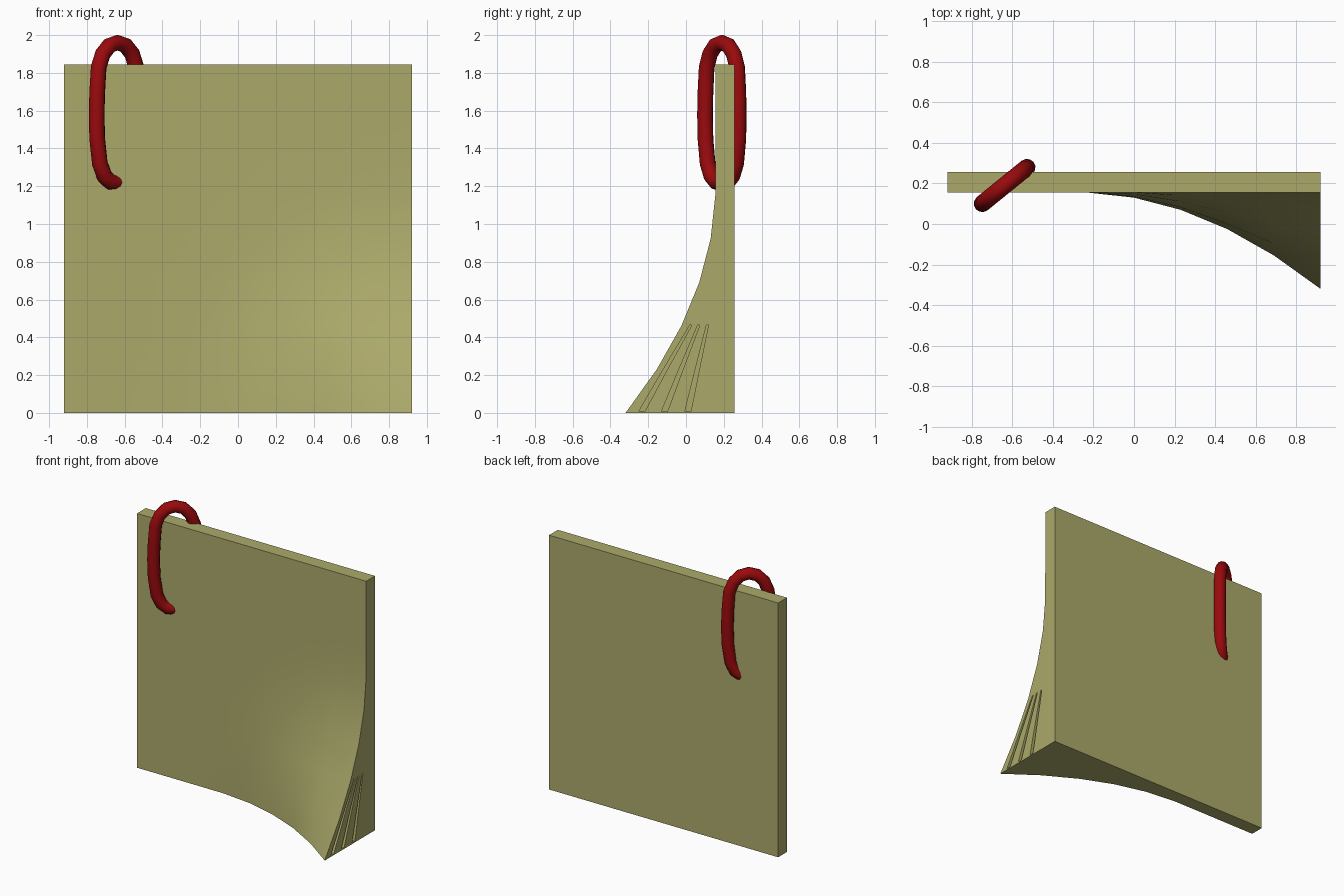
import bpy, bmesh
from math import cos, sin, radians, hypot

if "Cube" in bpy.data.objects:
    bpy.data.objects.remove(bpy.data.objects["Cube"])

W, H = 0.92, 1.845
BACK, FRONT, CURL, REACH, N = 0.257, 0.156, 0.476, 1.2, 8


def material(name, color):
    m = bpy.data.materials.new(name)
    m.diffuse_color = (*color, 1)
    m.use_nodes = True
    m.node_tree.nodes["Principled BSDF"].inputs["Base Color"].default_value = m.diffuse_color
    return m


def mesh_object(name, bm):
    bmesh.ops.recalc_face_normals(bm, faces=bm.faces)
    me = bpy.data.meshes.new(name)
    bm.to_mesh(me)
    bm.free()
    ob = bpy.data.objects.new(name, me)
    bpy.context.collection.objects.link(ob)
    return ob


def activate(ob):
    bpy.ops.object.select_all(action='DESELECT')
    ob.select_set(True)
    bpy.context.view_layer.objects.active = ob


# Note pad: flat slab whose lower right front corner is pulled forward
bm = bmesh.new()
bmesh.ops.create_grid(bm, x_segments=N, y_segments=N, size=W)
for v in bm.verts:
    v.co = (v.co.x, BACK, (v.co.y + W) * H / (2 * W))
ext = bmesh.ops.extrude_face_region(bm, geom=bm.faces[:], use_keep_orig=True)
for v in [g for g in ext['geom'] if isinstance(g, bmesh.types.BMVert)]:
    fall = max(0, 1 - hypot(W - v.co.x, v.co.z) / REACH)
    v.co.y = FRONT - CURL * fall ** 2
pad = mesh_object("note_pad", bm)
pad.data.materials.append(material("paper", (0.41, 0.40, 0.145)))

# Slits between the fanned pages: start y, end y at the right edge
bm = bmesh.new()
for y0, y1 in ((-0.25, 0.02), (-0.13, 0.062), (-0.006, 0.108)):
    mid = y0 + (y1 - y0) * 0.48
    outline = [(y0, 0.008), (y0 + 0.032, 0.008), (mid + 0.022, 0.23),
               (y1 + 0.011, 0.465), (y1, 0.465), (mid, 0.23)]
    face = bm.faces.new([bm.verts.new((W - 0.04, y, z)) for y, z in outline])
    out = bmesh.ops.extrude_face_region(bm, geom=[face], use_keep_orig=True)
    for v in [g for g in out['geom'] if isinstance(g, bmesh.types.BMVert)]:
        v.co.x = W + 0.05
cutter = mesh_object("page_slit_cutter", bm)
cutter.hide_render = True
mod = pad.modifiers.new("slits", 'BOOLEAN')
mod.operation, mod.object, mod.solver = 'DIFFERENCE', cutter, 'EXACT'
activate(pad)
bpy.ops.object.modifier_apply(modifier=mod.name)
bpy.data.objects.remove(cutter)
bpy.ops.object.shade_smooth_by_angle(angle=radians(30))

# Ring clip: closed upright loop, turned so it passes through the pad
half = [(0, 1.96), (0.055, 1.945), (0.1, 1.9), (0.128, 1.83), (0.138, 1.7),
        (0.142, 1.58), (0.138, 1.45), (0.12, 1.32), (0.09, 1.255),
        (0.05, 1.223), (0, 1.22)]
loop = half + [(-d, z) for d, z in half[-2:0:-1]]
a = radians(39)
cu = bpy.data.curves.new("ring_clip", 'CURVE')
cu.dimensions = '3D'
cu.bevel_depth, cu.bevel_resolution = 0.042, 4
sp = cu.splines.new('POLY')
sp.points.add(len(loop) - 1)
sp.use_cyclic_u = True
for p, (d, z) in zip(sp.points, loop):
    p.co = (-0.638 + d * cos(a), 0.19 + d * sin(a), z, 1)
clip = bpy.data.objects.new("ring_clip", cu)
bpy.context.collection.objects.link(clip)
activate(clip)
bpy.ops.object.convert(target='MESH')
clip = bpy.context.object
clip.data.materials.clear()
clip.data.materials.append(material("red", (0.32, 0.003, 0.004)))
bpy.ops.object.shade_smooth_by_angle(angle=radians(60))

• [Task goal] An exact copy of the lines above, from the one containing "# Ring clip: closed" through the one containing "activate(clip)", is the whole of the answer.

• [Reply]
# Ring clip: closed upright loop, turned so it passes through the pad
half = [(0, 1.96), (0.055, 1.945), (0.1, 1.9), (0.128, 1.83), (0.138, 1.7),
        (0.142, 1.58), (0.138, 1.45), (0.12, 1.32), (0.09, 1.255),
        (0.05, 1.223), (0, 1.22)]
loop = half + [(-d, z) for d, z in half[-2:0:-1]]
a = radians(39)
cu = bpy.data.curves.new("ring_clip", 'CURVE')
cu.dimensions = '3D'
cu.bevel_depth, cu.bevel_resolution = 0.042, 4
sp = cu.splines.new('POLY')
sp.points.add(len(loop) - 1)
sp.use_cyclic_u = True
for p, (d, z) in zip(sp.points, loop):
    p.co = (-0.638 + d * cos(a), 0.19 + d * sin(a), z, 1)
clip = bpy.data.objects.new("ring_clip", cu)
bpy.context.collection.objects.link(clip)
activate(clip)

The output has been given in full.